During the cold war approximate 300,000 Marines participated in Atomic bomb exercises in Nevada and the South Pacific. Records show that several died early with complications from various forms of cancer under a cloud of uncertainty about those exercises causing the cancer through ionizing radiation that are being disputed to this day. The VA has been drastically improved from the time the studies were initiated and is starting to recognize that there is reason to believe that those exercises had a major part is causing some of the cancers. As more scientific proof is developed there should be more cases presently in the claims process that will be recognized more specifically, for or against granting compensation for a claim. Something like what DNA has done for our legal process.

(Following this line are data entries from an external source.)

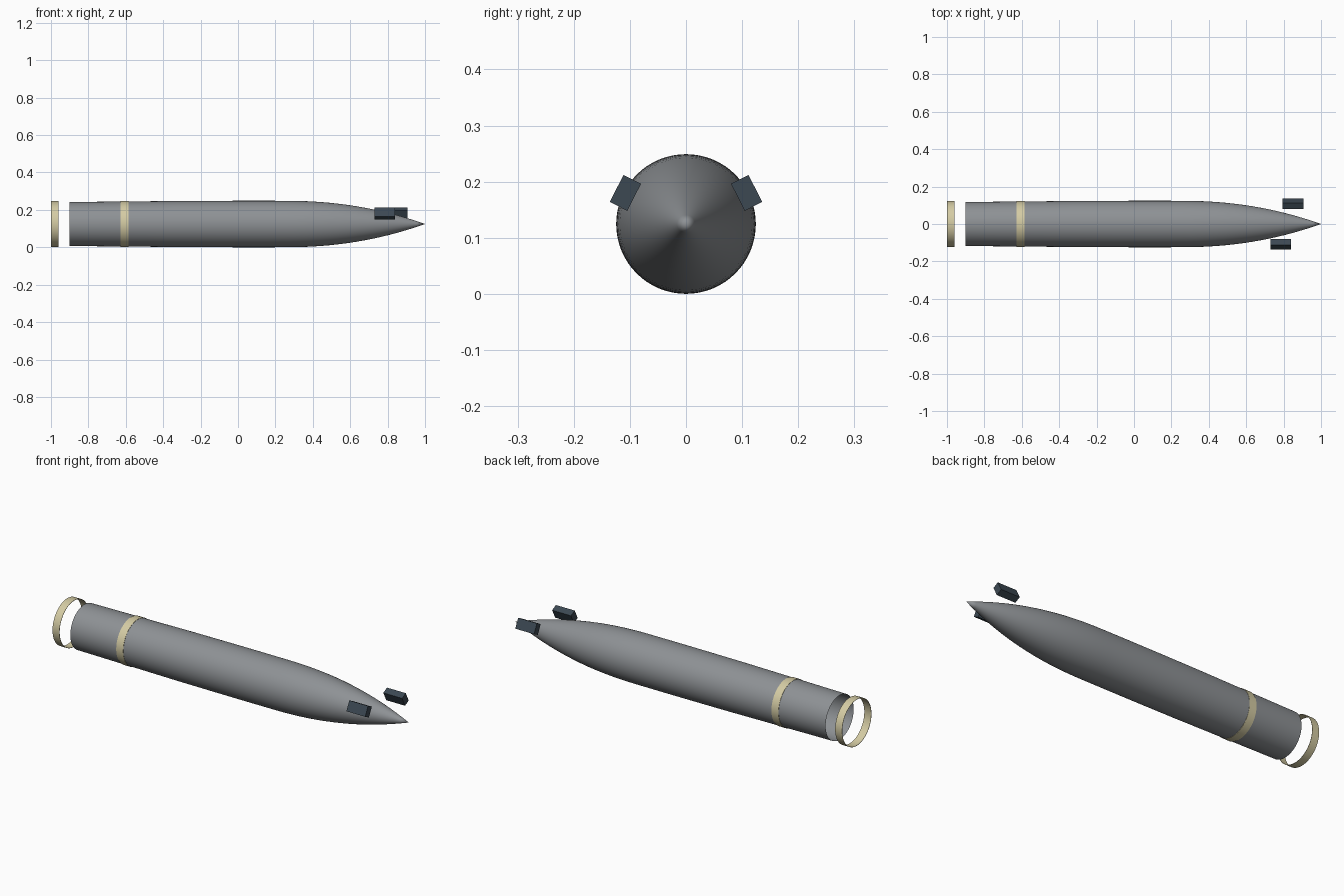
import bpy, bmesh, math
from mathutils import Matrix, Vector

if "Cube" in bpy.data.objects:
    bpy.data.objects.remove(bpy.data.objects["Cube"])

AXIS_Z = 0.1245   # height of the long axis
SIDES = 64


def material(name, rgb):
    m = bpy.data.materials.new(name)
    m.diffuse_color = (*rgb, 1)
    m.use_nodes = True
    m.node_tree.nodes["Principled BSDF"].inputs["Base Color"].default_value = m.diffuse_color
    return m


GREY = material("steel grey", (0.27, 0.285, 0.30))
TAN = material("pale brass", (0.66, 0.60, 0.37))
SLATE = material("dark slate", (0.045, 0.065, 0.085))


def finish(bm, name, mat, smooth=True):
    bmesh.ops.recalc_face_normals(bm, faces=bm.faces)
    mesh = bpy.data.meshes.new(name)
    bm.to_mesh(mesh)
    bm.free()
    mesh.materials.append(mat)
    ob = bpy.data.objects.new(name, mesh)
    bpy.context.collection.objects.link(ob)
    if smooth:
        bpy.ops.object.select_all(action='DESELECT')
        ob.select_set(True)
        bpy.context.view_layer.objects.active = ob
        bpy.ops.object.shade_smooth_by_angle(angle=math.radians(35))
    return ob


def lathe(name, profile, mat, closed=False):
    """Spin (x, radius) points around the long axis."""
    bm = bmesh.new()
    verts = [bm.verts.new((x, 0, AXIS_Z + r)) for x, r in profile]
    pairs = list(zip(verts, verts[1:]))
    if closed:
        pairs.append((verts[-1], verts[0]))
    edges = [bm.edges.new(p) for p in pairs]
    bmesh.ops.spin(bm, geom=verts + edges, cent=(0, 0, AXIS_Z), axis=(1, 0, 0),
                   angle=math.tau, steps=SIDES)
    bmesh.ops.remove_doubles(bm, verts=bm.verts, dist=1e-5)
    return finish(bm, name, mat)


# Hollow tapered body with an ogive nose
outer = [(-0.9, 0.1175), (-0.7, 0.1195), (-0.5, 0.1213), (-0.3, 0.1234),
         (-0.1, 0.1242), (0.1, 0.1245), (0.25, 0.1242)]
nose_start, nose_end = 0.25, 1.0
for i in range(1, 17):
    t = i / 16
    x = nose_start + (nose_end - nose_start) * t
    outer.append((x, 0.1242 * (1 - t ** 2.15)))
lathe("body", outer, GREY)

# Four evenly spaced bands, the last one standing free behind the body
for i in range(4):
    x = -0.98 + i * 0.373
    h, r = 0.0205, 0.1228
    lathe(f"band_{i + 1}", [(x - h, r), (x + h, r), (x + h, r - 0.0015),
                            (x - h, r - 0.0015)], TAN, closed=True)

# Two tilted blocks beside the nose, one set further forward
for side, x, name in ((-1, 0.785, "front_nose_block"), (1, 0.85, "back_nose_block")):
    bm = bmesh.new()
    bmesh.ops.create_cube(bm, size=1)
    place = (Matrix.Translation(Vector((x, side * 0.108, 0.18)))
             @ Matrix.Rotation(side * math.radians(27), 4, 'X')
             @ Matrix.Diagonal((0.11, 0.035, 0.054, 1)))
    bm.transform(place)
    finish(bm, name, SLATE, smooth=False)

Has the Corp ever recognized the participation of it’s Marines who participated in the Atomic exercises with either a patch, medal, even a T-shirt or some other way of acknowledging the service, sometimes sacrifice and purpose that was given? I feel that the Corp was doing the best that it could with all of the knowledge that was available at the time and did a good job of doing it than anyone else. Considering the global threat of atomic warfare at the time there were no alternatives and if the threat was to be met who else but Marines could resolve it? Thanks for the providing a forum to sound off.
Semper Fi, Dick Kraske – Seattle